2. Girls don’t flex
Maybe this has something to do with being feminine as being meek and gentle. Maybe this has got to do with the fact that girls are desired to be slim and small — not bulky, muscly, or god forbid, big. That is why we downsize ourselves.
When asked about how their internship is going, most of our girl friends would say “It’s so tiring, I don’t know if I can do this anymore” or a simple, “I’m not doing anything much, it’s nothing.” When congratulated for an achievement, say, receiving an offer at a prestigious firm, a girl friend would likely say “I’m just lucky enough to get it.” Girls tend to give their two cents’ worth only if they’re sure that they have their facts right. Girls tend to downplay their abilities and achievements. Girls don’t flex — they just don’t do it. I don’t either.
And this is a problem.
‘It’s a man’s world’
Much like the first point, it is quite obvious that this tendency to not flex is caused by upbringing. Try having a little reflection on yours to see how it had played out.
You’re 12 years old at grandma’s Chinese New Year party. After lunch, you go into grandma’s bedroom to hang out with the women and children while your male cousins hang out in the couch with grandpa and the uncles. You listen to older girl cousins talk about upcoming weddings, aunts talk about baby stuff, and grandma rattle about someone’s cheating wife. You go outside to grab some nastar, overhearing the uncles talk about factories while smoking cigarettes. Your male cousins are still there.
You’re 14. Your mom enters your bedroom and complains about the mess. You say you’ve been busy studying for a final. Your mom retorts with the all-time favorite line, “Mana ada cewe berantakan begini? Nanti gimana kalau jadi istri, mana mau suamimu?!” She still says the same thing when you come home in the summer.
You’re 21. Your mom tells you she’s proud of your achievements in college and your job offers. Laughing a little, she stops and says, “tapi sayang kamu kurang satu… Gak bisa jahit.”
Men are more used to speakIng bluntly about business, money, and consequently themselves in those contexts compared to women. In a situation where I was the only girl and the boys were talking about money, I would usually be quiet because I did not know what to say. It was just not my domain. Most girls are just not conditioned to speak of these matters. Thus, many girls lack the confidence that men have as a result of upbringing. I admit, it is true that some of the things boys flex are, yet again, BS used in a dick-measuring contest. But take a look at this case study:
“Everyone who asked me about the salary of my internship was male. None of the girls asked,” said my friend, still in that Budapest diner.
How would you compare internship offers if you did not participate in conversations that might give you insight?

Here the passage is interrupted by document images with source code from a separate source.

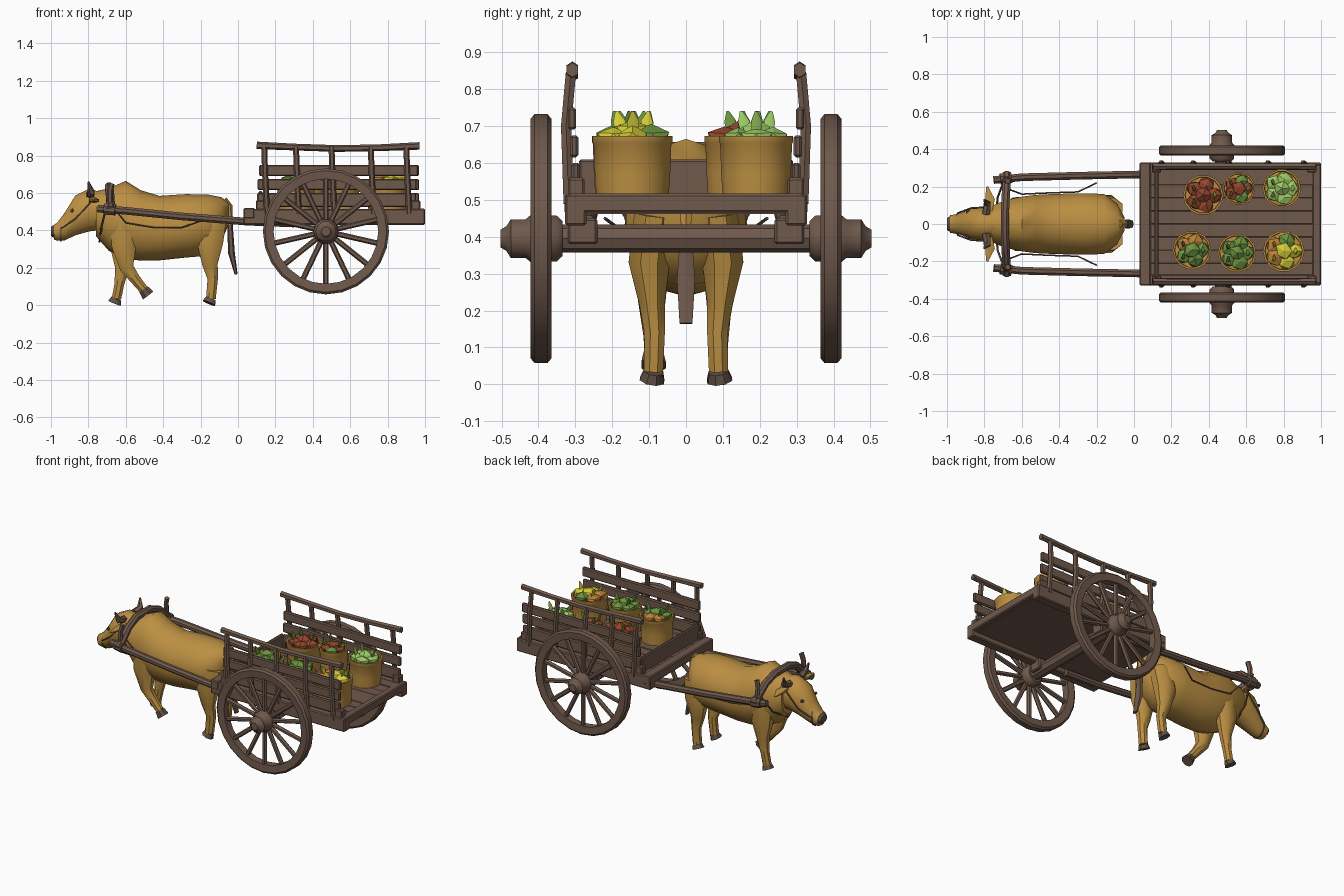
import bpy, bmesh, math, random
from mathutils import Vector

if "Cube" in bpy.data.objects:
    bpy.data.objects.remove(bpy.data.objects["Cube"])
random.seed(4)

def mat(name, c):
    m = bpy.data.materials.new(name)
    m.diffuse_color = (*c, 1)
    m.use_nodes = True
    m.node_tree.nodes["Principled BSDF"].inputs["Base Color"].default_value = m.diffuse_color
    return m

GOLD = mat("golden tan", (0.5, 0.275, 0.055))
WOOD = mat("brown wood", (0.16, 0.1, 0.072))
HOOF = mat("hoof brown", (0.115, 0.078, 0.058))
GREEN = mat("leaf green", (0.15, 0.29, 0.05))
LIME = mat("pale green", (0.34, 0.6, 0.13))
YELLOW = mat("yellow", (0.68, 0.62, 0.04))
RED = mat("brick red", (0.29, 0.06, 0.026))
ORANGE = mat("orange", (0.5, 0.22, 0.045))

def finish(bm, name, m, smooth=True):
    bmesh.ops.recalc_face_normals(bm, faces=bm.faces)
    me = bpy.data.meshes.new(name)
    bm.to_mesh(me)
    bm.free()
    me.materials.append(m)
    ob = bpy.data.objects.new(name, me)
    bpy.context.collection.objects.link(ob)
    if smooth:
        bpy.ops.object.select_all(action='DESELECT')
        ob.select_set(True)
        bpy.context.view_layer.objects.active = ob
        bpy.ops.object.shade_smooth_by_angle(angle=math.radians(42))
    return ob

def skin(bm, rings, close_loop=False):
    """Bridge rings of vertices; cap the ends unless the loop closes."""
    n = len(rings[0])
    pairs = list(zip(rings, rings[1:])) + ([(rings[-1], rings[0])] if close_loop else [])
    for a, b in pairs:
        for i in range(n):
            bm.faces.new((a[i], a[(i + 1) % n], b[(i + 1) % n], b[i]))
    if not close_loop:
        bm.faces.new(rings[0])
        bm.faces.new(rings[-1])

def tube(name, path, m, n=8, upright=False):
    """Path of (x, y, z, side radius, up radius); upright keeps rings in the yz plane."""
    bm = bmesh.new()
    P = [Vector(p[:3]) for p in path]
    whole = (P[-1] - P[0]).normalized()
    ref = Vector((0, 0, 1)) if abs(whole.z) < 0.75 else Vector((1, 0, 0))
    rings = []
    for i, p in enumerate(path):
        t = (P[min(i + 1, len(P) - 1)] - P[max(i - 1, 0)]).normalized()
        side = ref.cross(t).normalized()
        up = t.cross(side)
        if upright:
            side, up = Vector((0, 1, 0)), Vector((0, 0, 1))
        rings.append([bm.verts.new(P[i] + side * p[3] * math.cos(a) + up * p[4] * math.sin(a))
                      for a in [2 * math.pi * (k + 0.5) / n for k in range(n)]])
    skin(bm, rings)
    return finish(bm, name, m)

def rod(name, pts, r, m, n=6):
    return tube(name, [(*p, r, r) for p in pts], m, n)

def box(name, x, y, z, m=WOOD, bevel=0.006):
    bm = bmesh.new()
    bmesh.ops.create_cube(bm, size=1)
    for v in bm.verts:
        for k, (a, b) in enumerate((x, y, z)):
            v.co[k] = (a + b) / 2 + v.co[k] * abs(b - a)
    if bevel:
        bmesh.ops.bevel(bm, geom=bm.edges[:], offset=bevel, segments=1, affect='EDGES')
    return finish(bm, name, m, False)

def lathe(name, loc, prof, m, n=16, axis='Z', close=False):
    """Profile of (radius, height) turned about z or y."""
    bm = bmesh.new()
    rings = []
    for r, h in prof:
        ring = []
        for k in range(n):
            a = 2 * math.pi * k / n
            c, s = r * math.cos(a), r * math.sin(a)
            ring.append(bm.verts.new(Vector(loc) + Vector((c, s, h) if axis == 'Z' else (c, h, s))))
        rings.append(ring)
    skin(bm, rings, close)
    return finish(bm, name, m)

# --- ox body and head: (x, top, bottom, half width)
body = [(-0.05, .55, .43, .035), (-0.09, .578, .34, .11), (-0.16, .592, .265, .165), (-0.28, .594, .255, .168),
        (-0.42, .585, .24, .165), (-0.52, .615, .238, .16), (-0.6, .665, .25, .15), (-0.69, .625, .29, .13),
        (-0.76, .61, .37, .10)]
tube("ox_body", [(x, 0, (t + b) / 2, w, (t - b) / 2) for x, t, b, w in body], GOLD, 14, True)
head = [(-0.73, .61, .40, .085), (-0.8, .625, .39, .09), (-0.87, .59, .37, .085), (-0.925, .50, .345, .06),
        (-0.965, .445, .343, .052), (-0.985, .43, .35, .048)]
tube("ox_head", [(x, 0, (t + b) / 2, w, (t - b) / 2) for x, t, b, w in head], GOLD, 12, True)
tube("ox_nose", [(-.98, 0, .395, .046, .036), (-1.0, 0, .395, .034, .025)], HOOF, 10, True)
tube("muzzle_rope", [(-.952, 0, .4, .056, .06), (-.943, 0, .405, .059, .067)], WOOD, 12, True)

# --- legs with hooves
def leg(name, pts, toe):
    tube(name, pts, GOLD, 8)
    x, y, z = pts[-1][:3]
    tube(name + "_hoof", [(x, y, z, .028, .03), (*toe, .036, .038)], HOOF, 8)

for s in (1, -1):
    leg("hind_leg", [(-.14, s * .085, .46, .06, .085), (-.15, s * .1, .33, .06, .075), (-.15, s * .092, .22, .038, .045),
                     (-.135, s * .085, .14, .03, .03), (-.145, s * .088, .035, .028, .028)], (-.155, s * .092, .011))
leg("standing_front_leg", [(-.61, .085, .44, .06, .09), (-.62, .095, .31, .052, .07), (-.62, .09, .2, .035, .04),
                           (-.635, .088, .11, .028, .028), (-.65, .088, .035, .027, .027)], (-.66, .09, .011))
leg("raised_front_leg", [(-.6, -.085, .44, .06, .09), (-.61, -.095, .31, .052, .07), (-.595, -.092, .2, .036, .04),
                         (-.55, -.09, .14, .028, .03), (-.505, -.088, .085, .026, .026)], (-.48, -.088, .052))

# --- tail, horns, ears, eyes
tube("tail_root", [(-.08, 0, .56, .025, .025), (-.05, 0, .53, .022, .02), (-.042, 0, .4, .014, .014)], GOLD, 6)
tube("tail_tuft", [(-.043, 0, .43, .017, .015), (-.035, 0, .28, .028, .018), (-.01, 0, .165, .02, .008)], WOOD, 6)
for s in (1, -1):
    tube("horn", [(-.79, s * .055, .59, .024, .024), (-.785, s * .11, .605, .02, .02),
                  (-.8, s * .13, .66, .005, .005)], WOOD, 6)
    tube("ear", [(-.775, s * .07, .565, .02, .015), (-.77, s * .13, .56, .03, .014),
                 (-.785, s * .2, .56, .006, .005)], GOLD, 6)
    tube("eye", [(-.885, s * .06, .505, .012, .012), (-.89, s * .079, .507, .008, .008)], HOOF, 6)
    rod("cheek_rope", [(-.945, s * .058, .41), (-.87, s * .086, .46), (-.79, s * .09, .55)], .005, WOOD, 5)

# --- yoke, harness ropes and shafts
rod("yoke_arch", [(-.68, -.27, .51), (-.68, -.24, .53), (-.685, -.16, .6), (-.69, -.07, .635), (-.69, .07, .635),
                  (-.685, .16, .6), (-.68, .24, .53), (-.68, .27, .51)], .024, WOOD, 8)
rod("throat_rope", [(-.7, -.22, .54), (-.73, -.14, .42), (-.74, 0, .34), (-.73, .14, .42), (-.7, .22, .54)], .006, WOOD, 5)
for s in (1, -1):
    rod("shaft", [(-.75, s * .235, .517), (-.6, s * .25, .505), (-.3, s * .258, .475), (.05, s * .265, .447),
                  (.3, s * .265, .437)], .022, WOOD, 8)
    rod("yoke_peg", [(-.685, s * .245, .49), (-.685, s * .235, .61), (-.675, s * .23, .65)], .016, WOOD, 6)
    rod("shaft_lashing", [(-.715, s * .24, .515), (-.655, s * .248, .51)], .032, WOOD, 8)
    rod("side_rope", [(-.68, s * .19, .54), (-.6, s * .16, .44), (-.45, s * .167, .415), (-.3, s * .172, .415),
                      (-.2, s * .22, .45)], .0045, WOOD, 5)

# --- cart bed
for i in range(8):
    y = -.28 + i * .07
    box("floor_plank", (.05 + .02 * random.random(), .985), (y, y + .07), (.468, .508 + .006 * random.random()), bevel=.002)
box("bed_underside", (.08, .97), (-.28, .28), (.462, .474), WOOD, 0)
box("front_beam", (.03, .09), (-.33, .33), (.462, .52))
box("rear_beam", (.955, 1.0), (-.32, .32), (.465, .517))
box("front_board", (.11, .13), (-.29, .29), (.5, .61))
for s in (1, -1):
    box("side_beam", (.03, 1.0), (s * .27, s * .328), (.43, .515))
    box("axle_bracket", (.42, .52), (s * .24, s * .32), (.38, .45))
    for x in (.12, .95):
        box("corner_block", (x - .025, x + .025), (s * .275, s * .32), (.5, .56))
    # slatted sides with a sagging top rail
    for z0, z1, y in ((.525, .6, .298), (.615, .675, .302), (.69, .75, .308)):
        o = random.uniform(-.012, .012)
        box("side_slat", (.11 + o, .96 + o), (s * (y - .01), s * (y + .012)), (z0, z1))
    tube("top_rail", [(.1, s * .308, .855, .018, .02), (.3, s * .308, .846, .017, .018), (.53, s * .308, .838, .017, .018),
                      (.75, s * .308, .842, .017, .018), (.97, s * .308, .852, .018, .02)], WOOD, 6)
    for x in (.14, .31, .5, .71, .9):
        rod("side_post", [(x + .015, s * .318, .49), (x + .005, s * .325, .7), (x, s * .312, .845)], .016, WOOD, 6)

# --- axle and wheels
CX, CZ = .47, .395
lathe("axle", (CX, 0, CZ), [(.038, -.35), (.038, .35)], WOOD, 8, 'Y')
for s in (1, -1):
    lathe("wheel_rim", (CX, s * .393, CZ), [(.28, -.024), (.325, -.028), (.337, -.018), (.337, .018), (.325, .028),
                                            (.28, .024)], WOOD, 24, 'Y', True)
    lathe("wheel_hub", (CX, 0, CZ), [(.05, s * .335), (.065, s * .35), (.068, s * .42), (.055, s * .435), (.055, s * .475),
                                     (.035, s * .487), (.025, s * .503)], WOOD, 10, 'Y')
    for k in range(14):
        a = 2 * math.pi * (k + .5) / 14
        d = Vector((math.cos(a), 0, math.sin(a)))
        c = Vector((CX, s * .393, CZ))
        rod("wheel_spoke", [c + d * .05, c + d * .17, c + d * .29], .0145, WOOD, 6)

# --- baskets of produce: (x, y, radius, vegetable colours, leaf colour)
def lump(name, p, r, m):
    bm = bmesh.new()
    bmesh.ops.create_icosphere(bm, subdivisions=1, radius=r)
    for v in bm.verts:
        k = random.uniform(.85, 1.15)
        v.co = Vector(p) + Vector((v.co.x, v.co.y, v.co.z * .75)) * k
    finish(bm, name, m, False)

baskets = [(.37, .155, .105, (RED,) * 6, GREEN), (.56, .19, .085, (RED, GREEN, RED, RED, GREEN, RED), GREEN),
           (.79, .19, .10, (LIME,) * 6, LIME), (.31, -.14, .10, (GREEN, ORANGE, ORANGE, GREEN, GREEN, GREEN), GREEN),
           (.55, -.155, .10, (GREEN,) * 6, GREEN), (.8, -.145, .108, (YELLOW, GREEN, ORANGE, ORANGE, YELLOW, YELLOW), YELLOW)]
for x, y, r, cols, leaf in baskets:
    lathe("basket", (x, y, 0), [(r * .93, .508), (r * .97, .57), (r, .652), (r * 1.03, .657), (r * 1.03, .673),
                                (r * .93, .673), (r * .91, .645)], GOLD, 14)
    for k in range(6):
        a, d = k * 2 * math.pi / 5, (.5 * r if k < 5 else 0)
        px, py = x + d * math.cos(a), y + d * math.sin(a)
        lump("vegetable", (px, py, .665 + (.018 if k == 5 else 0)), r * .46, cols[k])
        # pointed leaves leaning outward
        if k in (0, 2, 3):
            ux, uy = math.cos(a), math.sin(a)
            tube("leaf", [(px, py, .68, r * .14, r * .06), (px + .01 * ux, py + .01 * uy, .712, r * .17, r * .05),
                          (px + .02 * ux, py + .02 * uy, .74, .004, .003)], leaf, 5)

Sure, these conversations can be a hit or miss. But without engaging at all, you would never find a hit. And sometimes, to engage means that you need to flex. Just enough to make an entrance and let the big boys know that you have something to say. If you’re a girl who wants to work, you will eventually need to learn to sell yourself when applying for a job, pitching an idea to your boss or asking for a raise.
Tip 2: Speak up.
It is scary to be assertive as a girl. Double standards are a thing. In the words of Chimamanda Ngozi Adichie, addressing the Chatham House London Conference 2018: “In our world, A man is confident, a woman is arrogant. A man is assertive, a woman is aggressive.”
In my words: “A man is bold, a woman is a bitch.”
Perhaps it is the social cost of pursuing something that is not true to our status quo. But let me tell you something;
It feels good to be a bitch.